_DESCRIPTION OF THE TASK_: If a line of the data below holds the string "materials", copy it.

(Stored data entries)
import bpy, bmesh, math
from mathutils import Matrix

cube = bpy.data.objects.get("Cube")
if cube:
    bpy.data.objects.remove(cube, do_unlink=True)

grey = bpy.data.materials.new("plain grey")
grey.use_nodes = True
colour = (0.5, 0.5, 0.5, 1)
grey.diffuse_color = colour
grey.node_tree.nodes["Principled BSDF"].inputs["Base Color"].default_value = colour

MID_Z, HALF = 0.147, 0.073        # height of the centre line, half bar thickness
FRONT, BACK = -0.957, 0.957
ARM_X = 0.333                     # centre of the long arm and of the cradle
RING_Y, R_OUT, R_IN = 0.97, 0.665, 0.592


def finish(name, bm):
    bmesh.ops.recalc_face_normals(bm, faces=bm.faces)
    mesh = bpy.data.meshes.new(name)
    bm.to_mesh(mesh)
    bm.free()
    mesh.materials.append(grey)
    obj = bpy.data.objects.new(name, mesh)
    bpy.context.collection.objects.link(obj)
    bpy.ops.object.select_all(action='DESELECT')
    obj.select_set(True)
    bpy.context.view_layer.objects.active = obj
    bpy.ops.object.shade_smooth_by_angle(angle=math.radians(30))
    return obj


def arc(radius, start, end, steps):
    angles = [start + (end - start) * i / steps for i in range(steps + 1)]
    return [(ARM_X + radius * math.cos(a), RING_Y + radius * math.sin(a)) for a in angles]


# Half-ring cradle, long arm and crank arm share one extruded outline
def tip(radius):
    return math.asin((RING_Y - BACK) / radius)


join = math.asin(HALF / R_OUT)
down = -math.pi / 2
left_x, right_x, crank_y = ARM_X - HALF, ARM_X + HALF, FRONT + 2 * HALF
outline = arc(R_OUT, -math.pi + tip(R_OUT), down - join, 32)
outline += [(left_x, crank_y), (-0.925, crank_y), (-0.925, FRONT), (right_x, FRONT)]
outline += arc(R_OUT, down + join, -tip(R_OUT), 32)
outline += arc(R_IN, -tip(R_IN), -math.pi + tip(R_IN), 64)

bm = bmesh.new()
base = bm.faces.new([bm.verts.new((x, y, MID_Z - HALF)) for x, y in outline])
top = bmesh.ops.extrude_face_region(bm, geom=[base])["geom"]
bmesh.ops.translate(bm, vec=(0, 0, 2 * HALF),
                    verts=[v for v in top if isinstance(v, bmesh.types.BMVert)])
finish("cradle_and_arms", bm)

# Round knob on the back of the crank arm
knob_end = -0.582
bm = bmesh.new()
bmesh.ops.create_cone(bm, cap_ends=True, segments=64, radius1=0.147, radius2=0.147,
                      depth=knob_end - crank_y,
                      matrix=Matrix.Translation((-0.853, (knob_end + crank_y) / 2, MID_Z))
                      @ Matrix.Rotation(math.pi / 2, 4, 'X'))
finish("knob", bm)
--
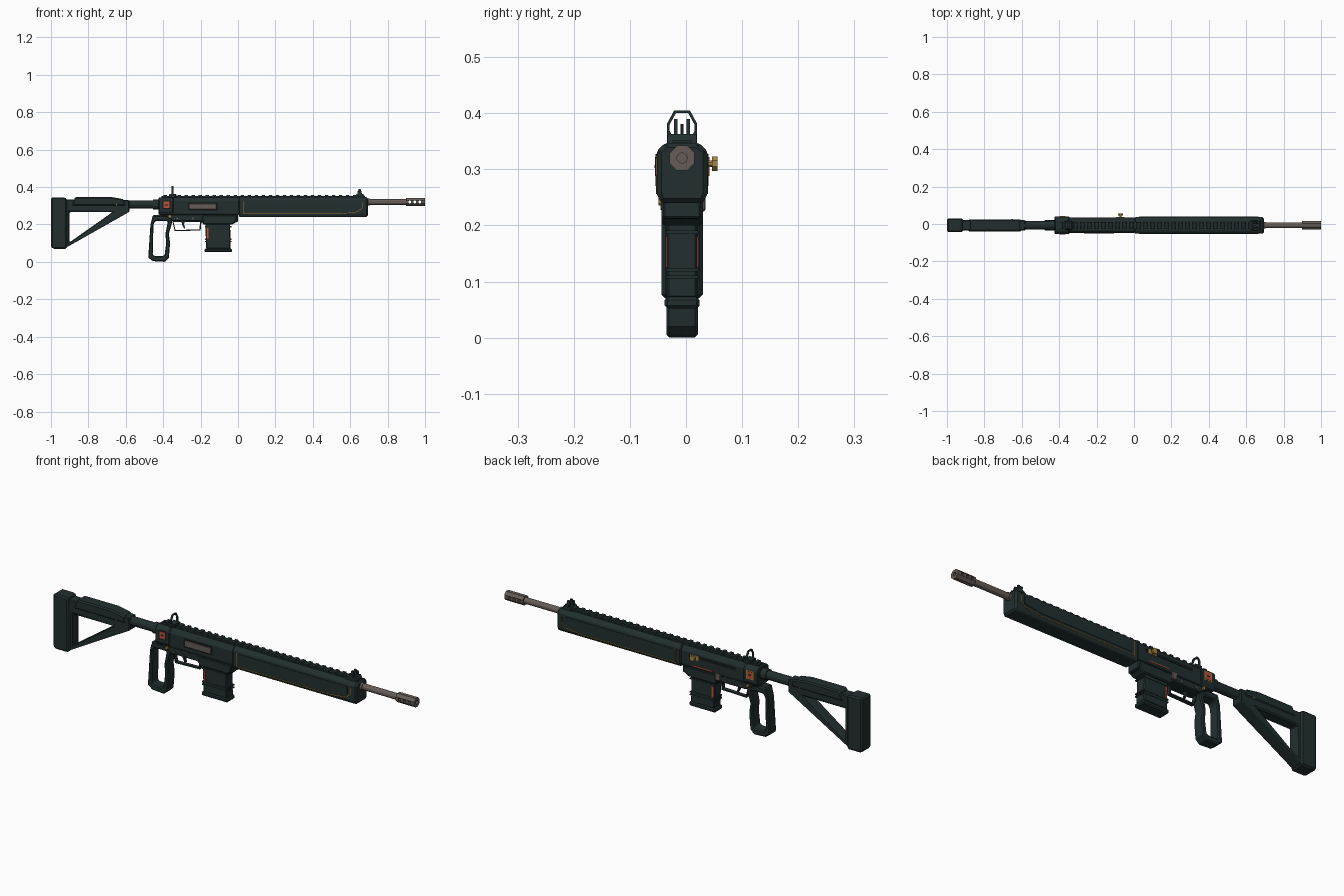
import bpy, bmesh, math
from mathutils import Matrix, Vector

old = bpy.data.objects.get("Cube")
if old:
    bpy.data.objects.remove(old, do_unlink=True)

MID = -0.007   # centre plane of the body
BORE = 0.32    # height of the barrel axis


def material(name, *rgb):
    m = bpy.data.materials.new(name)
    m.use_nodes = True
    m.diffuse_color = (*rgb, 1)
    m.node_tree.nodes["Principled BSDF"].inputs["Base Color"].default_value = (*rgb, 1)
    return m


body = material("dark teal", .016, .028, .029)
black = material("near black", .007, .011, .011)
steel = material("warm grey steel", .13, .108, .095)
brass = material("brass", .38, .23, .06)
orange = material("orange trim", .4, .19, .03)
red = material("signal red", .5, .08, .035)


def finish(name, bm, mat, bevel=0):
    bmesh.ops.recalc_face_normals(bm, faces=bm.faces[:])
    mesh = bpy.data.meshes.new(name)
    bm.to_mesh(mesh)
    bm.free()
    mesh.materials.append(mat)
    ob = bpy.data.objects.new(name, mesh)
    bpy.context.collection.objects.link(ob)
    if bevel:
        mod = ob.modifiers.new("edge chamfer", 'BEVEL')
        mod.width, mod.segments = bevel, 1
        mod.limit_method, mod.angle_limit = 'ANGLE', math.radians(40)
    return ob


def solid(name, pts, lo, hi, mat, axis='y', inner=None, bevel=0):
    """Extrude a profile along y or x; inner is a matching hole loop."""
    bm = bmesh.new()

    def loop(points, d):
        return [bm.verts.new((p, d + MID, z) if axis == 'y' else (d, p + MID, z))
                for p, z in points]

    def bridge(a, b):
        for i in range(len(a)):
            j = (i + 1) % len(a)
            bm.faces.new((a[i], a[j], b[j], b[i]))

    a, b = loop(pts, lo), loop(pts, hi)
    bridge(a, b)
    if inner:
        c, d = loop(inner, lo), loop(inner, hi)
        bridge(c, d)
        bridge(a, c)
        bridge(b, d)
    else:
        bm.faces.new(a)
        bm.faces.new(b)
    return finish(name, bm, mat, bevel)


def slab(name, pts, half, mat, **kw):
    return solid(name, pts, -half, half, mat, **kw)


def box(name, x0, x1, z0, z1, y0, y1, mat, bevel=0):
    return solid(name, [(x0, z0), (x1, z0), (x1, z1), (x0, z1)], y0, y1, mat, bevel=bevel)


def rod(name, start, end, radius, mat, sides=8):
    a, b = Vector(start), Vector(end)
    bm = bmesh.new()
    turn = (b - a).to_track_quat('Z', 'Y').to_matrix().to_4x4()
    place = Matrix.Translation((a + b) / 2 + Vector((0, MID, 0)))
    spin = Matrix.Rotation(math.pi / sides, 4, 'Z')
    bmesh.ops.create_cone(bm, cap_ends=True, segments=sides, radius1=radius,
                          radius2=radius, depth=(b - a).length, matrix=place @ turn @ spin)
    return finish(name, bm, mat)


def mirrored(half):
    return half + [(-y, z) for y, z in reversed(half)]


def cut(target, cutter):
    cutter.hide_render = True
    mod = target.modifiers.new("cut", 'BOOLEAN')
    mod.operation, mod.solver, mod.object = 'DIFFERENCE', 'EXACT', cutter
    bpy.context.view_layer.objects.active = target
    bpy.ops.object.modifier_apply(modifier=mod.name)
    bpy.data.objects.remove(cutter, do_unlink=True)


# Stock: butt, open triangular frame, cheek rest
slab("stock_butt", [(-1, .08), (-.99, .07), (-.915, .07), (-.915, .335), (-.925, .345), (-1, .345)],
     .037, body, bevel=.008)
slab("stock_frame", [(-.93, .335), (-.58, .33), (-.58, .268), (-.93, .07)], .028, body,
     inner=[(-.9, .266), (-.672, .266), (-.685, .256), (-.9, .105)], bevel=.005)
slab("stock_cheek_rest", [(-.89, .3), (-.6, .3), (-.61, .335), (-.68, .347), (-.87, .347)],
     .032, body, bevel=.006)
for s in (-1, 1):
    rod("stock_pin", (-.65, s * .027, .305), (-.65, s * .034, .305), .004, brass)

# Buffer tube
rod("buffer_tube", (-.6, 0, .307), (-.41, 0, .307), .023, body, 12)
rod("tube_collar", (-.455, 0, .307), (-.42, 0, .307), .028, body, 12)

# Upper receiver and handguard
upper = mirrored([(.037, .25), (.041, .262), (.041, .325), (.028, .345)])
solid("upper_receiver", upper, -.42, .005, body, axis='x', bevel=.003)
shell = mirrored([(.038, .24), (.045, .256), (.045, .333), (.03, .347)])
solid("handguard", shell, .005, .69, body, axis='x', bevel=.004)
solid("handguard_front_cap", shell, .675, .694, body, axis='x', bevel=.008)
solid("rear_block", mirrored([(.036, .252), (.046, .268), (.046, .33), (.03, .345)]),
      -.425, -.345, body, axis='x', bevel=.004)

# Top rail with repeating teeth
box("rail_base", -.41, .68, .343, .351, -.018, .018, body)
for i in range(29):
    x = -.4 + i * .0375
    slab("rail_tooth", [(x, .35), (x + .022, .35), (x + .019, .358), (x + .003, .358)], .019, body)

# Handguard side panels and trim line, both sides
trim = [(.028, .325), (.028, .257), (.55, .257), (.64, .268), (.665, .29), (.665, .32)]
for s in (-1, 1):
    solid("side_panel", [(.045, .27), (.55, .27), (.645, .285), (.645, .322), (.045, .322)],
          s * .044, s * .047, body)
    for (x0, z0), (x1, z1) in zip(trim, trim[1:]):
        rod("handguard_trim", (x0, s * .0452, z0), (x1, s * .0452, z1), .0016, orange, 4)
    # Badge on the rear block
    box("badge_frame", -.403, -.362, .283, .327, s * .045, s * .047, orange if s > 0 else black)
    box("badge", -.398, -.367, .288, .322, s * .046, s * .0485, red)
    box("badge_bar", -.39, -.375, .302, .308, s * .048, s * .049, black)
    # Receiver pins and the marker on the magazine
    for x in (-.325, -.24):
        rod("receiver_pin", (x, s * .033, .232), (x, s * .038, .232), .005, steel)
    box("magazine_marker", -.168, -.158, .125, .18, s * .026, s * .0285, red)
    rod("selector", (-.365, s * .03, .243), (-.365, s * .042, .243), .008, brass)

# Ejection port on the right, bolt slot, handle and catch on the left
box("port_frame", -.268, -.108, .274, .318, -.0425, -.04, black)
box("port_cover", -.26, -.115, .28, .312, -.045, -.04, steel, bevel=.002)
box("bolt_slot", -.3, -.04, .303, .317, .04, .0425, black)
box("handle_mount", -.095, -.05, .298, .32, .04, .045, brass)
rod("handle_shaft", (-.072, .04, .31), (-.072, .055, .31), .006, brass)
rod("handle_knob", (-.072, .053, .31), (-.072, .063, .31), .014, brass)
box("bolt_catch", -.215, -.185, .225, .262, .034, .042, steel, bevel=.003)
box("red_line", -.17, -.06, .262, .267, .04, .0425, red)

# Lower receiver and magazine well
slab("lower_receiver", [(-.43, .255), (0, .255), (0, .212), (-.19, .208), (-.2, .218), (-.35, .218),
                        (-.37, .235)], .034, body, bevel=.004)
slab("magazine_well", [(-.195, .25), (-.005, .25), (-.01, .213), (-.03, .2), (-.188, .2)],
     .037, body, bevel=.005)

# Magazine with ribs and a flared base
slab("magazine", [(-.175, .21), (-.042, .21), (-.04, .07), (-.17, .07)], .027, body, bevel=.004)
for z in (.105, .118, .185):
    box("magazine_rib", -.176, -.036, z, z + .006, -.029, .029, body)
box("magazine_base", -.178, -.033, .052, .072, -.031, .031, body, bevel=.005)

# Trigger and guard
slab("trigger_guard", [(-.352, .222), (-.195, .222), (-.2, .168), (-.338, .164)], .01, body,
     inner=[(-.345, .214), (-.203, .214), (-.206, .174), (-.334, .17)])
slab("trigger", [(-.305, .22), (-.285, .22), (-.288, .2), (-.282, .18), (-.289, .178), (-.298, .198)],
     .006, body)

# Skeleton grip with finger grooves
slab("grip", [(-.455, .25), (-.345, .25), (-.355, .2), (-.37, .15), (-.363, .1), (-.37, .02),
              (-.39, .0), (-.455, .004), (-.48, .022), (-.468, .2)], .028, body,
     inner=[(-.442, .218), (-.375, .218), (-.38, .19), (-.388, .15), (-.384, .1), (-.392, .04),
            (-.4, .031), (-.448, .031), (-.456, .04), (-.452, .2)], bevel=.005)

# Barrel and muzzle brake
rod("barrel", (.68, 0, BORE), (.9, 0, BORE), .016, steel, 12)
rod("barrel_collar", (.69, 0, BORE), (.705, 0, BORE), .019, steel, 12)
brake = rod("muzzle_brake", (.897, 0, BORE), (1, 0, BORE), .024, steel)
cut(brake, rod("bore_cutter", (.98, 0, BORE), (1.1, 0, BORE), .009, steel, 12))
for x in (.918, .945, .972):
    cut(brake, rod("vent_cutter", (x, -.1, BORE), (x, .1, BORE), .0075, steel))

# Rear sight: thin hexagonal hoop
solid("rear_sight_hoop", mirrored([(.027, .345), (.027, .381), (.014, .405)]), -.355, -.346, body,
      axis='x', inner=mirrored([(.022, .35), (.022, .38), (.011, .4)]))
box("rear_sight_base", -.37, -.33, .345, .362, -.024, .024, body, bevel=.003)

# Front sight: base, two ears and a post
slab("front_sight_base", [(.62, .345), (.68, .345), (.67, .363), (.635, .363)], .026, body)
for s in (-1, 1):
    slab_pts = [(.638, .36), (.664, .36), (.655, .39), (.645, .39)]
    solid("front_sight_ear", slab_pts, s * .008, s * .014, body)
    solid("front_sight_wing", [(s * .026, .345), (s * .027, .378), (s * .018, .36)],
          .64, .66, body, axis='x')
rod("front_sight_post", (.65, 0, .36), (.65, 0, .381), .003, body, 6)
==
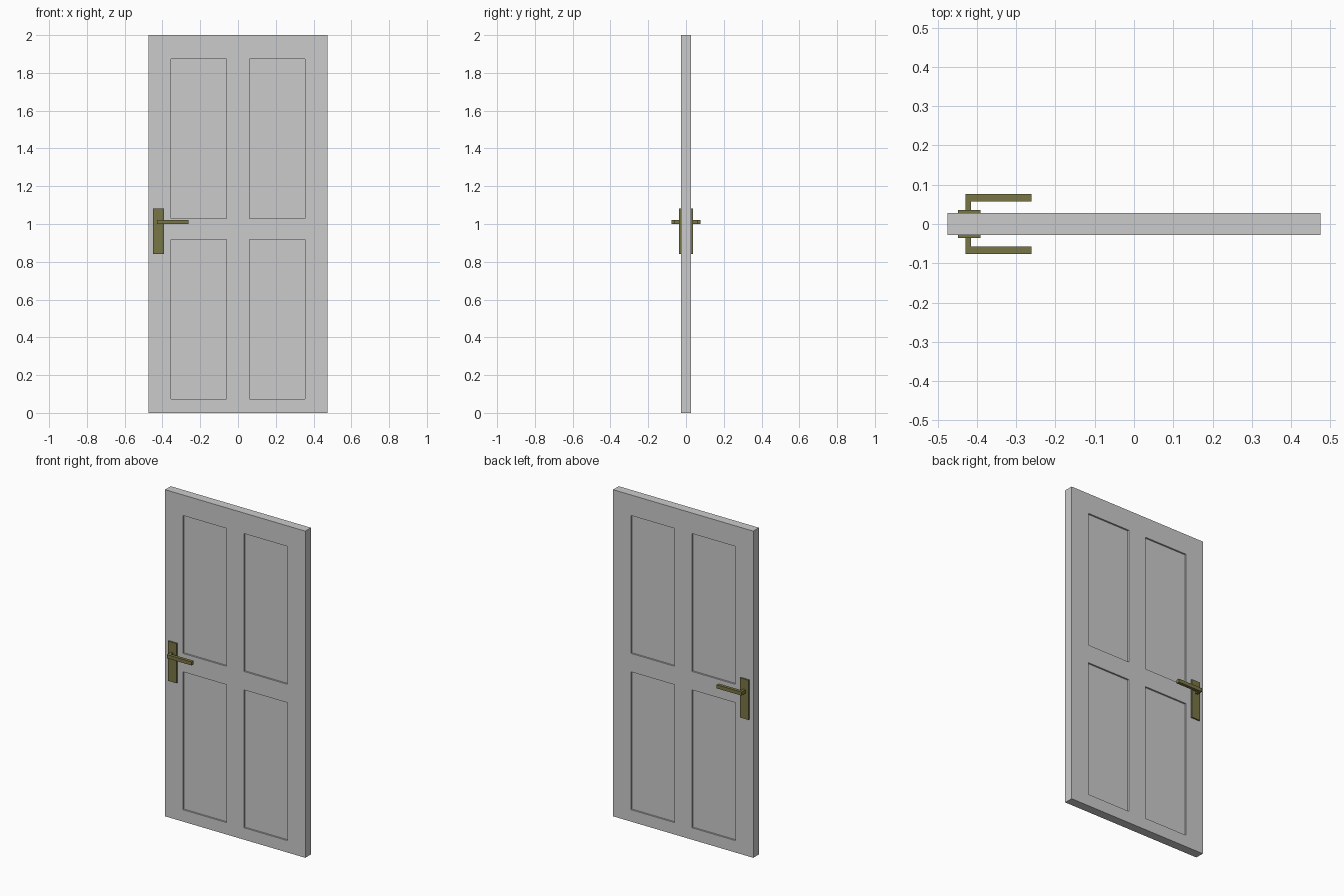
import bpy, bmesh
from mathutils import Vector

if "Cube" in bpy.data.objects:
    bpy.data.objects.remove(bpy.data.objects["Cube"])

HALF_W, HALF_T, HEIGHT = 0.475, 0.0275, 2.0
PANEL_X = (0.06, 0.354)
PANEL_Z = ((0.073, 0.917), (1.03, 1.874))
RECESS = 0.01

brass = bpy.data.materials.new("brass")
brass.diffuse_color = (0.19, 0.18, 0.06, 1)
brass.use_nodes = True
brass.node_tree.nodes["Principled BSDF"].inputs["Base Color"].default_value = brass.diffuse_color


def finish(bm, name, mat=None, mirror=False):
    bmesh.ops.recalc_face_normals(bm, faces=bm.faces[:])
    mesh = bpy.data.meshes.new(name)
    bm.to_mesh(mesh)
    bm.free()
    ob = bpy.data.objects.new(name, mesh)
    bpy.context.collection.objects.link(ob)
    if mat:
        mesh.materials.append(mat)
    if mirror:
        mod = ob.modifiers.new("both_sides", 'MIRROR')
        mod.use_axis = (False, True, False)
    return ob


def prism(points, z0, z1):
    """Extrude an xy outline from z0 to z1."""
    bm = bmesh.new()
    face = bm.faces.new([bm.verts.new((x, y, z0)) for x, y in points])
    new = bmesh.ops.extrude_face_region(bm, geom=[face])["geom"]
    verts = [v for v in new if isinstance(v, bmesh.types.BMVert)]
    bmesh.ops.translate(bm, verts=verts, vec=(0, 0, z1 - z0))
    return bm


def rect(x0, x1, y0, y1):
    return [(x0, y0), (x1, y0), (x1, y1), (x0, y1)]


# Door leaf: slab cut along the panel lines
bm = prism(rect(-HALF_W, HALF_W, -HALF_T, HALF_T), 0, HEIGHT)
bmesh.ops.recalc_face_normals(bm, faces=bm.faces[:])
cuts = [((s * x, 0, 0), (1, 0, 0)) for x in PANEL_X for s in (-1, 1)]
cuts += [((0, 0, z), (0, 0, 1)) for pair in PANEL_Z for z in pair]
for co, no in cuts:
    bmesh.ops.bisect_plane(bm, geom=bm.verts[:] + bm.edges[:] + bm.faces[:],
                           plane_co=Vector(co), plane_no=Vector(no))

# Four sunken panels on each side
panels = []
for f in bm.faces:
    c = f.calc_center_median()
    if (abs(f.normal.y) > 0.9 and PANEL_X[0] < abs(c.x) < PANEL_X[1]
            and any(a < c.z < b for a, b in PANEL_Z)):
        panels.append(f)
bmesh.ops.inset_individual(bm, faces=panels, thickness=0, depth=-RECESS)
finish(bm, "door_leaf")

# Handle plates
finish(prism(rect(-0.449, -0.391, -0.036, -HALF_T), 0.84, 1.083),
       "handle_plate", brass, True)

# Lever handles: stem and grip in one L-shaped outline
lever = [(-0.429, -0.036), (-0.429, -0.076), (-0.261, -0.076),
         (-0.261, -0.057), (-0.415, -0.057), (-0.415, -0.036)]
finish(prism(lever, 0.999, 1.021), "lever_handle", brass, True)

_ANSWER_:
grey = bpy.data.materials.new("plain grey")
    mesh.materials.append(grey)
    m = bpy.data.materials.new(name)
    mesh.materials.append(mat)
brass = bpy.data.materials.new("brass")
        mesh.materials.append(mat)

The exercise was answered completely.